Plasma from people who have survived COVID-19 can contain antibodies to the disease. Researchers are investigating the use of this plasma to help patients battling severe cases of the virus recover faster.
Hanks said that after the paperwork, the procedure was “as easy as taking a nap.”
Last week, Hanks had put out a call on Twitter for donations to a study led by the UCLA Fielding School of Public Health and David Geffen School of Medicine.
In the latest updates, Hanks and Wilson both shouted out the study’s leader, Dr. Anne Rimoin, an expert in infectious disease epidemiology who serves as public health professor and director of the Center for Global and Immigrant Health at the university.
In an interview on the NPR podcast “Wait Wait... Don’t Tell Me” earlier this week, Hanks announced that he and his wife wanted to use their possible immunity to help in any way they could and that they had offered to donate plasma.

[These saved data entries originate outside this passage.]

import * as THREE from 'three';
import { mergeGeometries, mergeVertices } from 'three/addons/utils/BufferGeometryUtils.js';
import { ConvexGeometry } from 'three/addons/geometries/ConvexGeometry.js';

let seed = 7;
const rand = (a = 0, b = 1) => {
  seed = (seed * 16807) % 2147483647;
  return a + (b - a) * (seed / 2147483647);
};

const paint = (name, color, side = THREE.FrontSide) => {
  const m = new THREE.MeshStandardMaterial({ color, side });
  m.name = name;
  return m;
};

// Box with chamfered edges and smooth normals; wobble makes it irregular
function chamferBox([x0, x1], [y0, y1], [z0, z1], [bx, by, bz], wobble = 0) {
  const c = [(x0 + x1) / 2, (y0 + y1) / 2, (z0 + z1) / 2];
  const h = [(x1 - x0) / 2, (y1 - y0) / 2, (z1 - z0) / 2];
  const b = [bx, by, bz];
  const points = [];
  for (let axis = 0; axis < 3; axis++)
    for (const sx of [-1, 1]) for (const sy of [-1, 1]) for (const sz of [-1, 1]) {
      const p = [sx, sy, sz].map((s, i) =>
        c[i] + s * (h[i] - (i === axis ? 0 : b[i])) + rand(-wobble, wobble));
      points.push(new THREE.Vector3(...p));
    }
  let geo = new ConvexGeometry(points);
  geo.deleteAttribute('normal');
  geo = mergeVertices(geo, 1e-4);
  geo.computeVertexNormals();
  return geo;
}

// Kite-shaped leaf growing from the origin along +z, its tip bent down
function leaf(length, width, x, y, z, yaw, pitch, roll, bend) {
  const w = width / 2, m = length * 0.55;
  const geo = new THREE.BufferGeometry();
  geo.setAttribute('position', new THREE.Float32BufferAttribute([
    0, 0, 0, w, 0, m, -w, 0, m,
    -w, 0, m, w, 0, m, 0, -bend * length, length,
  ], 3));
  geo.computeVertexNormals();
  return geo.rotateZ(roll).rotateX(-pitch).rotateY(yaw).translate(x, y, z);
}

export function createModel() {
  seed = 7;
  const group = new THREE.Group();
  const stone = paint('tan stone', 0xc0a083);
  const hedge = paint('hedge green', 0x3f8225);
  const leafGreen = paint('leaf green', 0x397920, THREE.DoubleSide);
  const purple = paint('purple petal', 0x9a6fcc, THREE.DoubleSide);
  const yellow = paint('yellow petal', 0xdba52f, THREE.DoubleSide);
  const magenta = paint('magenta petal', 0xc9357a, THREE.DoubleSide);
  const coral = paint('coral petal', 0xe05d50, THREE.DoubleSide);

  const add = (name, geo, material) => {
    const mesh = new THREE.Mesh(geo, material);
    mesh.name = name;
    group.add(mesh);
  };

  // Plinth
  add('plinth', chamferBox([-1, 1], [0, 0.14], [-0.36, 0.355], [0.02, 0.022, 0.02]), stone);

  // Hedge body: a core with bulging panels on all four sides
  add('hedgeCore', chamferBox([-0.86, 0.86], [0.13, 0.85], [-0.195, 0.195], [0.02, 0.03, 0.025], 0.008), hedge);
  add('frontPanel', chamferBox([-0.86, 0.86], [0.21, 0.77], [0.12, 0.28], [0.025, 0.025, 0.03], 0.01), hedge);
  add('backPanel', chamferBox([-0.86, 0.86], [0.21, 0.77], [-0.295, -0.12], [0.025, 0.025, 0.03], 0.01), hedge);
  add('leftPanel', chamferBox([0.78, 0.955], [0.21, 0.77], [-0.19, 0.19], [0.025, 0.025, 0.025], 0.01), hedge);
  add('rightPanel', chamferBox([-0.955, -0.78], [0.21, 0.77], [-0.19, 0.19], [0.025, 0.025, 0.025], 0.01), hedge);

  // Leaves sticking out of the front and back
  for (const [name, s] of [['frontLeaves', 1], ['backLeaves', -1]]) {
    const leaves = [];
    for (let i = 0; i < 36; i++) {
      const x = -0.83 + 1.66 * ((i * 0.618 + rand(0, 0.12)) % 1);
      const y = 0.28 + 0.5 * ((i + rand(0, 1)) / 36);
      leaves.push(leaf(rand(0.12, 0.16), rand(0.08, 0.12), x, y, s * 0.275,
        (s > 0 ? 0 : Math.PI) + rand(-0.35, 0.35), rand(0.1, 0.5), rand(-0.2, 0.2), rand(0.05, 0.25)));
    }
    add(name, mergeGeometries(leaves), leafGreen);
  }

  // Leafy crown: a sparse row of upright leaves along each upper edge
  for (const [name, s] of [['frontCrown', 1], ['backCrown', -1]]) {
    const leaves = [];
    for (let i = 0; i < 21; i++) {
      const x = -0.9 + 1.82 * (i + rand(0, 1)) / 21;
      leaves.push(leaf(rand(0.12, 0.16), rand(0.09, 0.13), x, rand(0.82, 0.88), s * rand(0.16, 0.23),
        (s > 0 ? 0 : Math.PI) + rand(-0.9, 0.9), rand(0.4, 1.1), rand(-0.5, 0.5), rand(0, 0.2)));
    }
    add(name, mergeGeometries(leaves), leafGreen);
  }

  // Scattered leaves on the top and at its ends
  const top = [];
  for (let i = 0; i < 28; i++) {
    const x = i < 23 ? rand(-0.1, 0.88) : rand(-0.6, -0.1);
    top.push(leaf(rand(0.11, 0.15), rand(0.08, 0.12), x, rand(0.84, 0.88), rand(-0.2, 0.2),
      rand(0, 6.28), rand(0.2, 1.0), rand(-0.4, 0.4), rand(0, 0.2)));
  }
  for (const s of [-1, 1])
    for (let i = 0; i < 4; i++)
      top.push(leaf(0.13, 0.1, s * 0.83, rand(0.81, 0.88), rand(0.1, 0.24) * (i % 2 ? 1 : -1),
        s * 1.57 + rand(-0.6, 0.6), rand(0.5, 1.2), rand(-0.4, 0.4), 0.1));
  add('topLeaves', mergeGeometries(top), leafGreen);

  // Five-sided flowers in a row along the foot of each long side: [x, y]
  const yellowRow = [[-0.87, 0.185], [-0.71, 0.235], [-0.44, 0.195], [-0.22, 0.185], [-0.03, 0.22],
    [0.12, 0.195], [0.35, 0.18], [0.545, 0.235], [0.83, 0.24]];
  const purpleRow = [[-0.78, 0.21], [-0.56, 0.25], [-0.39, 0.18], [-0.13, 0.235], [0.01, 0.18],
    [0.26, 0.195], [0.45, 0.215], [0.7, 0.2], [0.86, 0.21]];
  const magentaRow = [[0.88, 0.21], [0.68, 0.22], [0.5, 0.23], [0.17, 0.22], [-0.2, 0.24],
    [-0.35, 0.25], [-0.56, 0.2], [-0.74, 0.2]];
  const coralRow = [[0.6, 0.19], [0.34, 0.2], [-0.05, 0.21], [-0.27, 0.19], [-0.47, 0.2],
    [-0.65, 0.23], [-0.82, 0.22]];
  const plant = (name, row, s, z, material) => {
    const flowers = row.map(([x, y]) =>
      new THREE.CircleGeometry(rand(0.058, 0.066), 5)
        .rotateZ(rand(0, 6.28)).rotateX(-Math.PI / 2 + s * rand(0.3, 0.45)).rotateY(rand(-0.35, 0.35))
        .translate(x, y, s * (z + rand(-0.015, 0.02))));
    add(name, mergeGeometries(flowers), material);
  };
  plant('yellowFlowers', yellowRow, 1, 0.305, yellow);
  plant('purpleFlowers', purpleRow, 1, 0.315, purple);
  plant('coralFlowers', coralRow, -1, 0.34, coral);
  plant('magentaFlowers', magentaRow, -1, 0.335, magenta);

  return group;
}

The couple returned to the US from Australia at the end of March, following two weeks quarantined on the country’s Gold Coast after they tested positive for the virus. During the course of their infection, which saw them both hospitalised for three days initially, they reported fevers, body aches and fatigue, among other symptoms.